I am particularly fond of historical novels because I consider them a painless way to learn history. Mr. Pressfield has never failed to teach his readers all the details within the historical context in which he writes, in this case, about the little known Long Range Desert Group, the LRDG, the predecessor to Special Forces as we know them in the modern era.
The story is simple: the memoir of a LRDG lieutenant who is part of a mission to kill Field Marshall Rommel and thereby disrupt the Axis control of North Africa and its hold on oil assets in the Middle East during World War II. The characters are noteworthy: average men with simple vocations who rise above their commonality in extraordinary circumstances by committing themselves to a mission simply because it was their job. The prose is crisp and fast and the story moves quickly and with intensity.
That is the short of it: great story with great characters that is impossible to put down until you've finished the final page. Scrupulously researched like all Pressfield books and packed with the type of action that would draw viewers to the big screen in droves.Read more ›
The authoritative chronicle of military history is Pressfield's forte. In this book, he brings his considerable research and facile presentation style to the story of an unsung secret unit of the British Army, the Long Range Desert Group, whose mission is simple: find and kill the legendary commander of the German Afrika Korps, Field Marshall Erwin Rommel. The story takes place in 1942, when Rommel and his Panzers have defeated the British Eighth Army and stand ready to capture Egypt, Suez, and the oilfields of Arabia.

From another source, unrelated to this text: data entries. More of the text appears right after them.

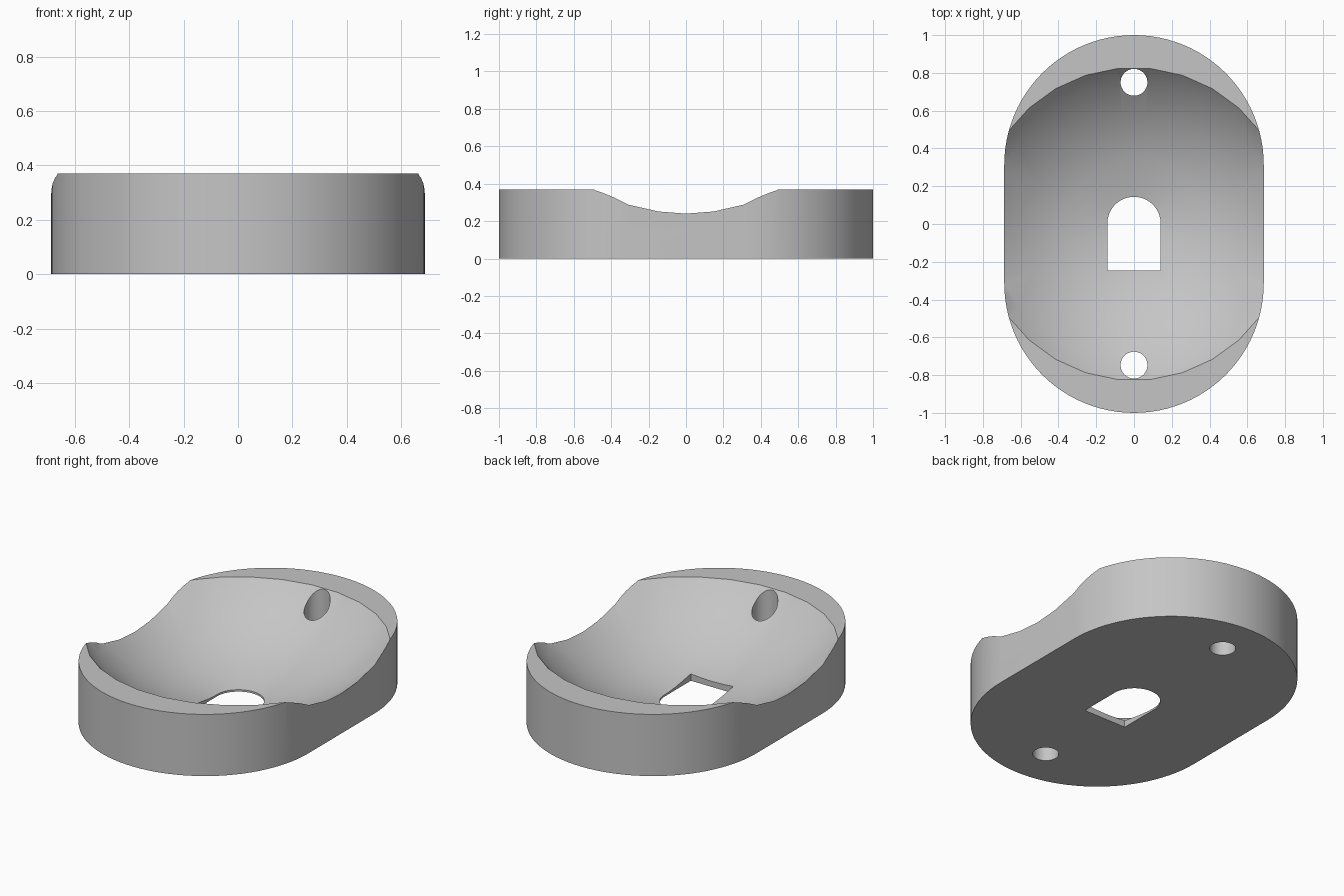
import bpy
import bmesh
from math import sin, cos, pi, radians

cube = bpy.data.objects.get("Cube")
if cube:
    bpy.data.objects.remove(cube, do_unlink=True)

HALF_WIDTH, HEIGHT, STRAIGHT = 0.687, 0.37, 0.313
BOWL_R, SIDES = 1.13, 30

grey = bpy.data.materials.new("plain grey")
grey.use_nodes = True
colour = (0.56, 0.56, 0.56, 1)
grey.diffuse_color = colour
grey.node_tree.nodes["Principled BSDF"].inputs["Base Color"].default_value = colour


def arc(radius, cy, start, end, steps):
    """Points on an arc centred on (0, cy), angles in degrees."""
    angles = [radians(start + (end - start) * i / steps) for i in range(steps + 1)]
    return [(radius * cos(a), cy + radius * sin(a)) for a in angles]


def loft(name, rings):
    """Closed solid through a stack of rings, each an (outline, z) pair."""
    bm = bmesh.new()
    loops = [[bm.verts.new((x, y, z)) for x, y in pts] for pts, z in rings]
    for low, high in zip(loops, loops[1:]):
        for i in range(len(low)):
            bm.faces.new((low[i - 1], low[i], high[i], high[i - 1]))
    bm.faces.new(loops[0][::-1])
    bm.faces.new(loops[-1])
    bmesh.ops.recalc_face_normals(bm, faces=bm.faces)
    mesh = bpy.data.meshes.new(name)
    bm.to_mesh(mesh)
    bm.free()
    mesh.materials.append(grey)
    obj = bpy.data.objects.new(name, mesh)
    bpy.context.collection.objects.link(obj)
    return obj


def prism(name, outline, bottom, top):
    return loft(name, [(outline, bottom), (outline, top)])


# Oval body
oval = arc(HALF_WIDTH, STRAIGHT, 0, 180, 48) + arc(HALF_WIDTH, -STRAIGHT, 180, 360, 48)
body = prism("dished_base", oval, 0, HEIGHT)

# Faceted spherical bowl, lower half only
step = 180 / (SIDES / 2)
bowl_rings = []
for i in range(7):
    tilt = radians(step * (i + 0.5))
    ring = arc(BOWL_R * sin(tilt), 0, 0, 360, SIDES)[:-1]
    bowl_rings.append((ring, BOWL_R * (1 - cos(tilt))))
cutters = [loft("bowl_cutter", bowl_rings)]

# Arched centre opening
arch = arc(0.141, 0.003, 0, 180, 30) + [(-0.141, -0.247), (0.141, -0.247)]
cutters.append(prism("arch_cutter", arch, -0.2, 0.8))

# Screw holes at both ends
for name, y in (("back", 0.75), ("front", -0.747)):
    hole = arc(0.071, y, 0, 360, 40)[:-1]
    cutters.append(prism(name + "_hole_cutter", hole, -0.2, 0.8))

# Cut each shape from the body and discard the cutter
bpy.context.view_layer.objects.active = body
for cutter in cutters:
    cutter.hide_render = True
    mod = body.modifiers.new("cut", 'BOOLEAN')
    mod.operation = 'DIFFERENCE'
    mod.solver = 'EXACT'
    mod.object = cutter
    bpy.ops.object.modifier_apply(modifier=mod.name)
    bpy.data.objects.remove(cutter, do_unlink=True)

# Smooth curved walls with sharp rims
bpy.ops.object.select_all(action='DESELECT')
body.select_set(True)
bpy.ops.object.shade_smooth_by_angle(angle=radians(30))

The LRDG is sent to decapitate the Afrika Korps by killing its leader, a desperate bid to turn the tide of the war. The story is based on actual ops, but told from the point of view of a young Lieutenant, "Chap" Chapman, who has recently married his sweetheart before shipping out for the desert. His attempts to communicate with her and meet their new-born child provide welcome human interest relief from the unending tales of desert warfare.
Pressfield goes to great length to show the reader what combat is like, with extensive descriptions of tactics, weapons, and the skills necessary to survive in the brutal desert environment.Read more ›
Upon first hearing about the book, two things concerned me. First was the mission, assassinating Rommel, second was Rose, Chapman's wife.
I was aware, as are many people familiar with the desert war, that the British had indeed planned a mission to capture or kill Rommel but the mission came to naught. As the book was a work of fiction, I could accept that the LRDG would assist in such a mission.
Rose is Chapman's wife. I was worried that somehow Pressfield was going to have this signal expert be part of the patrol. If this thought has crossed your mind, you can breathe easy. Rose is simply the wife of the protagonist and is stationed in Egypt. This actually happened with some regularity during World War II. While Rose, is central to the development of Chapman's character she is not central to the mission. Her character is used to advance the story, principally through Chapman writing to and thinking about her.
The story itself is relayed to us through an unpublished memoir of a British officer (Chapman) who was attached ever so briefly to the LRDG in late 1942. If you are expecting a book similar to The Eagle as Landed, by Jack Higgins, you will be disappointed. Despite the title, the book`s central focus is not the mission to kill Rommel.Read more ›
Most Recent Customer Reviews
Another excellent read from Mr. Pressfield. Right up there with Gates of Fire. He certainly knows the inner workings of men at war.Published 2 days ago by Shawn
Thoroughly enjoyable novel. You really get an insight of desert warfare and in particular of the brave men of the long range desert units.Published 1 month ago by Joy Hood
Like some other readers have stated in their reviews, I enjoy Pressfield's writing immensely, but this book took a bit to get started for me. Read morePublished 1 month ago by Charles J. Kader
Overall it was this is a good read if you want a first hand look of WWII's Africans campaign, specifically from the British Desert Rat's perspective. Read morePublished 4 months ago by Ryan
Always admired the "Desert Fox" had no idea that he was forced to take his life, history well written.Published 5 months ago by Gratk
I really enjoy Pressfield's attention to detail and incredible research. This story was no exception. Read morePublished 5 months ago by John Barazzuol
Have read the paperback and Kindle versions and I love the story and most of Pressfield's books and I agree with some reviews that the title is somewhat disingenuous. Read morePublished 5 months ago by Steve